Ever since he read "Kon-Tiki" when he was a little boy, Don Ryan dreamed of being like the famed Norwegian adventurer Thor Heyerdahl, who in 1947 sailed more than 4,000 miles from Peru to Polynesia on a balsa-wood raft.
"I followed his career my whole life," said Ryan '79, a faculty fellow at PLU who later became an academic partner and friend to Heyerdahl.
Now it's likely Ryan will finish Heyerdahl's last book - his final words on the Kon-Tiki expedition, which the two had been working on before Heyerdahl died April 18 at age 87.
By chance, Ryan saw Heyerdahl, an esteemed anthropologist, archeologist and author, at the Royal Geographical Society in London a decade ago. Ryan pushed his way up to talk to him, and they chatted for half an hour.

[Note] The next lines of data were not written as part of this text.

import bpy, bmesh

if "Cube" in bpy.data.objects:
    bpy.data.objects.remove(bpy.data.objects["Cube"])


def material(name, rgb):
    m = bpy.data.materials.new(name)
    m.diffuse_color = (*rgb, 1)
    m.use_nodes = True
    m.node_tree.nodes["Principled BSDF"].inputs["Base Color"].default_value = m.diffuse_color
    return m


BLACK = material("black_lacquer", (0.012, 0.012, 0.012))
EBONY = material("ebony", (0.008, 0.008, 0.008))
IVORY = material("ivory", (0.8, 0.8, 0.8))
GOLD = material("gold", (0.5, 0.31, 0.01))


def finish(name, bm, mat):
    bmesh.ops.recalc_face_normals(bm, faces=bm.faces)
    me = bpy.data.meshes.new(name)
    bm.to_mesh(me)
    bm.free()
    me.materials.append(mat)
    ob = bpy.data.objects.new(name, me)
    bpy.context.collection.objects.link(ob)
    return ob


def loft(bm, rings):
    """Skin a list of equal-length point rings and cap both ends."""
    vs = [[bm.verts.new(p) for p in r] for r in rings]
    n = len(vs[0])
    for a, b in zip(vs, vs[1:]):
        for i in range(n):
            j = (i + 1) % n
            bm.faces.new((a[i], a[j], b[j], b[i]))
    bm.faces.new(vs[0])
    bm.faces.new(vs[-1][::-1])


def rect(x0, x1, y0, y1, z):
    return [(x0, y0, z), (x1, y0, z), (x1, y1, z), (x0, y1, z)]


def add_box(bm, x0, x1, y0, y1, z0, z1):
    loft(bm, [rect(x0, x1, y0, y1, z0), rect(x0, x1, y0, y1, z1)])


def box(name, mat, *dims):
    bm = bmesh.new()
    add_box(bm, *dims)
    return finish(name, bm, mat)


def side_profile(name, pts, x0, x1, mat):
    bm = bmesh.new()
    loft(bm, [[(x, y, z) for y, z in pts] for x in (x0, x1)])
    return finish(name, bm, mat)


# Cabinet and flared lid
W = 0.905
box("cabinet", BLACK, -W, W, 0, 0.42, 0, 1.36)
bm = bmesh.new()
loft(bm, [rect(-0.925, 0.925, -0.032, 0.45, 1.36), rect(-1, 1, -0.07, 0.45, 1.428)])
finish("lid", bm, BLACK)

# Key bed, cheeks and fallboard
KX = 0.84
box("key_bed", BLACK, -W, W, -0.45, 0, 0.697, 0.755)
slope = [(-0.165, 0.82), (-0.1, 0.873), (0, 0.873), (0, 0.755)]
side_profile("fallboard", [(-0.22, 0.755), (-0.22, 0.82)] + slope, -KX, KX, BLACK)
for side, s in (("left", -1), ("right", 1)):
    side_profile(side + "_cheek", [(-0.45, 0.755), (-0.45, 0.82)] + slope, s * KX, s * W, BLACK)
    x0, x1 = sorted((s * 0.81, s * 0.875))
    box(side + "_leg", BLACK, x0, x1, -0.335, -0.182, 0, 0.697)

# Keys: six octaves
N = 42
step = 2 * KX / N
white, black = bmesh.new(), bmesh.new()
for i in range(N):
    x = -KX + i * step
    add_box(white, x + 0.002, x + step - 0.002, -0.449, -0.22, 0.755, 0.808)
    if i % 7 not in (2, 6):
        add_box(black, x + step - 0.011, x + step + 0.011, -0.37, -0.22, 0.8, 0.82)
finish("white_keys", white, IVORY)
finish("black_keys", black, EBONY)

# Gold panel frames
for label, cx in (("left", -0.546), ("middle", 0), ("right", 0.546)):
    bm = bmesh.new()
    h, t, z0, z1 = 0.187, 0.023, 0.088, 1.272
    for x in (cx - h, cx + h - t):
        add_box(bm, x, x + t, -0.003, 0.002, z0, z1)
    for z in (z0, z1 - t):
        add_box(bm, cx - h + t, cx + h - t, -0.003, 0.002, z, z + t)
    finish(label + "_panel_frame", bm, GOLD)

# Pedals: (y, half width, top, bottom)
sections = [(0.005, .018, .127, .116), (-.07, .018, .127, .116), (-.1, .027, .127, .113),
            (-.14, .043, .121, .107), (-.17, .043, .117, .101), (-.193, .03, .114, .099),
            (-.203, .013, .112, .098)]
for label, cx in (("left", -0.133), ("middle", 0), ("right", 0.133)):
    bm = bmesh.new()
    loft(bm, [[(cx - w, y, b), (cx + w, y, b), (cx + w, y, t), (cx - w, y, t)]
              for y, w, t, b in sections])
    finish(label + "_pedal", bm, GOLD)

A couple years later, Ryan went to see Heyerdahl at his home on the Canary Islands, and discovered Heyerdahl needed someone to help him research. The pair became partners and friends, and Ryan continues to work for the Kon-Tiki Museum in Oslo.
"He was the one man I really wanted to meet in my life," Ryan said. "He was my hero back then and he still is. I had a fear before I met him that I would be disappointed, but the more I got to know him the more I admired him. He was an extraordinary individual of great intelligence and high integrity."
Along with his many adventurers, his in-depth research and his many published works, Heyerdahl also worked hard toward world peace and a clean environment.
PLU presented Heyerdahl with a President's Medal for an extraordinary lifetime of achievement in 1996, 30 years after he received a PLU Distinguished Service Award. He spoke at commencement in 1998 and was awarded an honorary doctorate of humane letters.